"I care deeply about having news stories about my community beyond what the crime desk churns out, since there is a negative reputation we are working hard to turn around," Winder told The Salt Lake Tribune. "In a three-month period, 16 percent of Salt Lake Tribune stories that mentioned West Valley City were about crime, but 56 percent of Deseret News stories about my city were about crime."
The articles were submitted through Deseret Connect, a venue for freelance writers to contribute to the Deseret News, KSL, Mormon Times and LDS Church News. Winder set up a Deseret Connect account under the Burwash name the same name he used on articles he wrote that were published in the Oquirrh Times, a newspaper serving West Valley City, Magna and Kearns.

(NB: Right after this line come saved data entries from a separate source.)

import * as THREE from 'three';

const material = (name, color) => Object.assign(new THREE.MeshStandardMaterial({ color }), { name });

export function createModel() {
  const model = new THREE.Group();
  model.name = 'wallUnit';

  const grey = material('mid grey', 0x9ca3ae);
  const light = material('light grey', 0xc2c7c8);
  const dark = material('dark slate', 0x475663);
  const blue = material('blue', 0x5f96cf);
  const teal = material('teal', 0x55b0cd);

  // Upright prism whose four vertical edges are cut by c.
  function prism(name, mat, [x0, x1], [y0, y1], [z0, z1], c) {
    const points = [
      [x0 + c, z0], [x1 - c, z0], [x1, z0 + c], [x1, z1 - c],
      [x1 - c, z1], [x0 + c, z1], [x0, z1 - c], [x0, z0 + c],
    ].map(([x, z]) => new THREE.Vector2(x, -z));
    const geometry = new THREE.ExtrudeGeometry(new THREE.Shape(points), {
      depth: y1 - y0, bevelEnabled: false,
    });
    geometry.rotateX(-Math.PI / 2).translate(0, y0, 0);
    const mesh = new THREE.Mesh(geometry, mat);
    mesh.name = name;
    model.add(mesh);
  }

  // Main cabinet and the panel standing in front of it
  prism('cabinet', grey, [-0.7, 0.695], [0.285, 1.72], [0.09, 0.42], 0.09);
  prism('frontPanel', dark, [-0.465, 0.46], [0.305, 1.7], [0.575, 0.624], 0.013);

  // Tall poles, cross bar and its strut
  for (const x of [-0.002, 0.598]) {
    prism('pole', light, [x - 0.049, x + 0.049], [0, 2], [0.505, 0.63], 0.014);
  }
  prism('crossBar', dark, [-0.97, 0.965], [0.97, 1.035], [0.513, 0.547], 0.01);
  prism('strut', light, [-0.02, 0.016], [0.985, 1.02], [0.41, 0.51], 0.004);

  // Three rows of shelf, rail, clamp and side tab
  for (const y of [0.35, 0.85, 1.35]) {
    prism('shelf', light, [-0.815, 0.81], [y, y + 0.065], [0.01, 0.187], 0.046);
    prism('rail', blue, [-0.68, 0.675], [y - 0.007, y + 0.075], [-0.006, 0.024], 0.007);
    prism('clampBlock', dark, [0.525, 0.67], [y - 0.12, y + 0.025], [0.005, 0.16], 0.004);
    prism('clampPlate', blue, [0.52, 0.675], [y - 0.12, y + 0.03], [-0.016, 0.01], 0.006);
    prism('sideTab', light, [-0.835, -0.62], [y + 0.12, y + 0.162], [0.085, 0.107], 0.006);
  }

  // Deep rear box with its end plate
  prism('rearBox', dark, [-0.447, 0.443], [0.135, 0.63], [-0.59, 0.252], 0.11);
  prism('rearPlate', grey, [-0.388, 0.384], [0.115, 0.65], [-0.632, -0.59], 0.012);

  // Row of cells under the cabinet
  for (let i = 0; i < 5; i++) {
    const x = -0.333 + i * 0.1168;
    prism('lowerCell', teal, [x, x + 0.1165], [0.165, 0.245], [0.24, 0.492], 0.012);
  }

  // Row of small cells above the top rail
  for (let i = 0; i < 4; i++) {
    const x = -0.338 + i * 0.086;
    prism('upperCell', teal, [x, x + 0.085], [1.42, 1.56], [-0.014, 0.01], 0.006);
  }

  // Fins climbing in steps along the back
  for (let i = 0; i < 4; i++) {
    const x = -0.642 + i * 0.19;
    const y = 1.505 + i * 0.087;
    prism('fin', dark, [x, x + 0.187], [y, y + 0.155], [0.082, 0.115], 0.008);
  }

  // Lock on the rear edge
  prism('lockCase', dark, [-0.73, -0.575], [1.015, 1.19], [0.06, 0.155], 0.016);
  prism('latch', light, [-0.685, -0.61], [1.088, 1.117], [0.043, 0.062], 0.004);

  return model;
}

Winder said the Oquirrh Times editor knew he was the author of the articles. He decided to do the same with the Deseret News but did not inform the editors that he was the writer after he attended an event last year where Clark Gilbert, president and CEO of Deseret News, talked about Deseret Connect, Winder said. When he asked Gilbert when his paper was going to resume covering the city, the editor said the News didn't have the resources and that someone who attends city events and likes to write could contribute articles, according to Winder.
The articles published in the News under the Burwash name were about a new Buddhist temple in West Valley City; an update on the TRAX construction; and the Taylorsville city budget. The budget story was written by his sister, Aimee Newton, Winder said.
A fourth article, about a former UTOPIA contractor accused of extortion, was published by KSL.com.
"All of the articles submitted by Richard Burwash were 100 percent truthful, accurate, and verifiable," Winder said.
He defended using a pen name, citing famous authors who wrote under pseudonyms, including Benjamin Franklin, Alexander Hamilton and James Madison.
Winder said he decided to drop the pen name in the spring after Mark Willes, CEO and president of Deseret Management Corp., told him that Deseret Connect preferred that its writers not use pen names.
"That's when Richard Burwash disappeared and I created a Deseret Connect account for 'Mike Winder,' " the mayor said. He wrote opinion pieces under his own name.
Meanwhile, he told Deseret Connect officials that Burwash had moved to London.
Winder said he voluntarily informed the News on Monday about the pen name because "I do believe in transparency and openness."
"I thought it was probably well that this come out," Winder said.
He added that, with 2,000 contributors, there are probably "some holes" in the Deseret Connect system.
"Ironically, there will be those that criticize these actions using a pen name themselves or screen names on comment boards," Winder said.